* Directions for this task:
In the data below, find every line that has the string "wood", and copy it.

Source records:
= Beginning of Section =

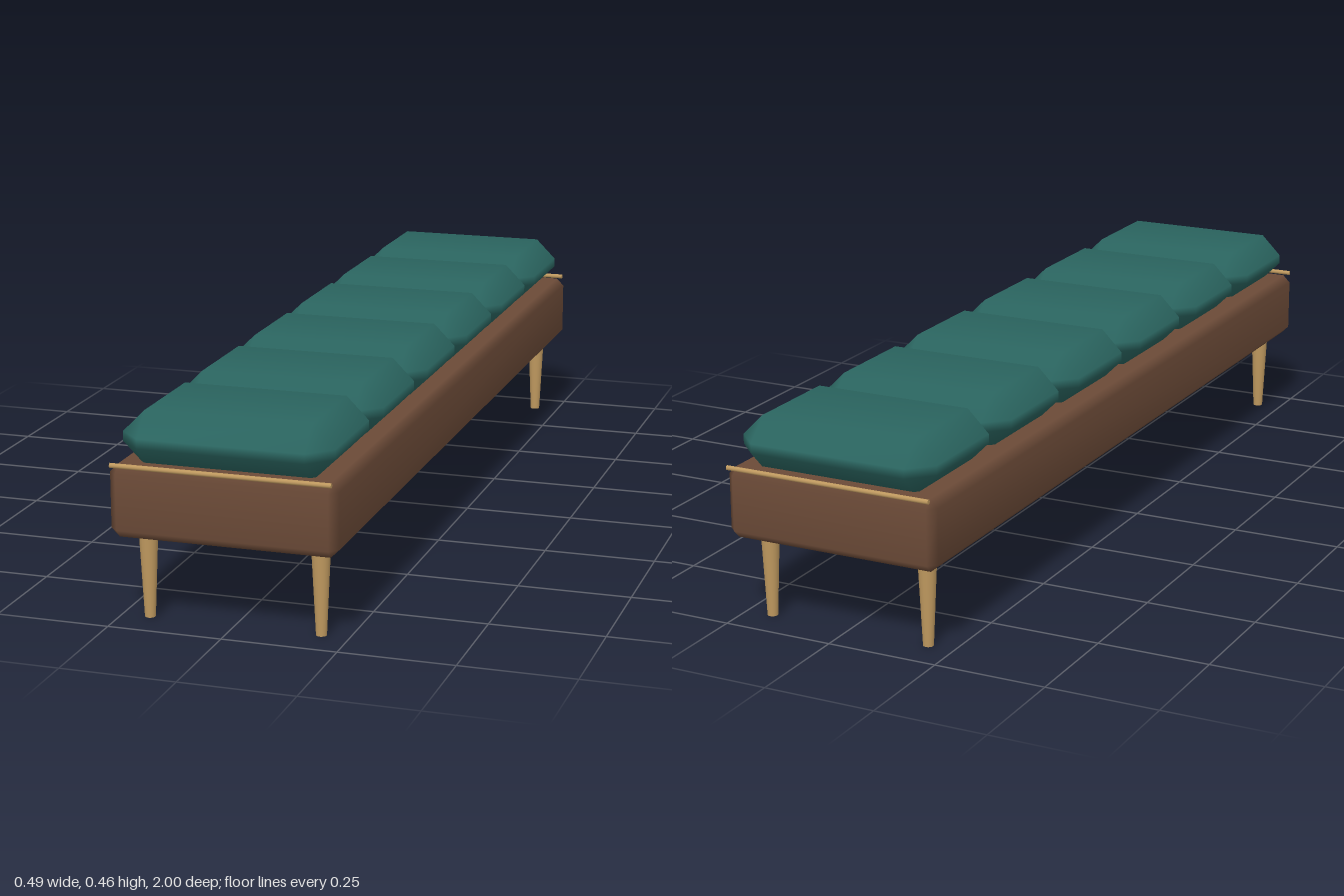
import * as THREE from 'three';
import { ConvexGeometry } from 'three/addons/geometries/ConvexGeometry.js';
import { mergeVertices } from 'three/addons/utils/BufferGeometryUtils.js';

const leather = new THREE.MeshStandardMaterial({ color: 0x6b4a37 });
const velvet = new THREE.MeshStandardMaterial({ color: 0x2a645f });
const wood = new THREE.MeshStandardMaterial({ color: 0xbf995f });

// Box with every edge chamfered by c, shaded smoothly across the chamfers
function chamferBox(w, h, d, c) {
  const points = [];
  for (const sx of [-1, 1]) for (const sy of [-1, 1]) for (const sz of [-1, 1]) {
    for (let axis = 0; axis < 3; axis++) {
      const p = [w / 2 - c, h / 2 - c, d / 2 - c];
      p[axis] += c;
      points.push(new THREE.Vector3(p[0] * sx, p[1] * sy, p[2] * sz));
    }
  }
  const hull = new ConvexGeometry(points);
  hull.deleteAttribute('normal');
  const geometry = mergeVertices(hull, 1e-5);
  geometry.computeVertexNormals();
  return geometry;
}

export function createModel() {
  const model = new THREE.Group();
  model.name = 'bench';

  function add(name, geometry, material, x, y, z) {
    const mesh = new THREE.Mesh(geometry, material);
    mesh.name = name;
    mesh.position.set(x, y, z);
    model.add(mesh);
    return mesh;
  }

  // Upholstered base
  add('base', chamferBox(0.494, 0.157, 1.982, 0.018), leather, 0, 0.2685, 0);

  // Row of six cushions, slightly sunk into the base
  const cushion = chamferBox(0.458, 0.119, 0.325, 0.049);
  for (let i = 0; i < 6; i++) {
    add(`cushion${i + 1}`, cushion, velvet, 0, 0.3975, (i - 2.5) * 0.3315);
  }

  // Thin rods along the top edge of both ends
  const rod = new THREE.CylinderGeometry(0.0055, 0.0055, 0.476, 8);
  rod.rotateZ(Math.PI / 2);
  add('frontTrimRod', rod, wood, 0, 0.3485, 0.9945);
  add('backTrimRod', rod, wood, 0, 0.3485, -0.9945);

  // Tapered legs
  const leg = new THREE.CylinderGeometry(0.0205, 0.0115, 0.192, 16);
  for (const [side, sx] of [['Left', 1], ['Right', -1]]) {
    for (const [end, sz] of [['front', 1], ['back', -1]]) {
      add(`${end}${side}Leg`, leg, wood, sx * 0.189, 0.096, sz * 0.915);
    }
  }

  return model;
}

= End of Section =

* Solution for this task:
const wood = new THREE.MeshStandardMaterial({ color: 0xbf995f });
  add('frontTrimRod', rod, wood, 0, 0.3485, 0.9945);
  add('backTrimRod', rod, wood, 0, 0.3485, -0.9945);
      add(`${end}${side}Leg`, leg, wood, sx * 0.189, 0.096, sz * 0.915);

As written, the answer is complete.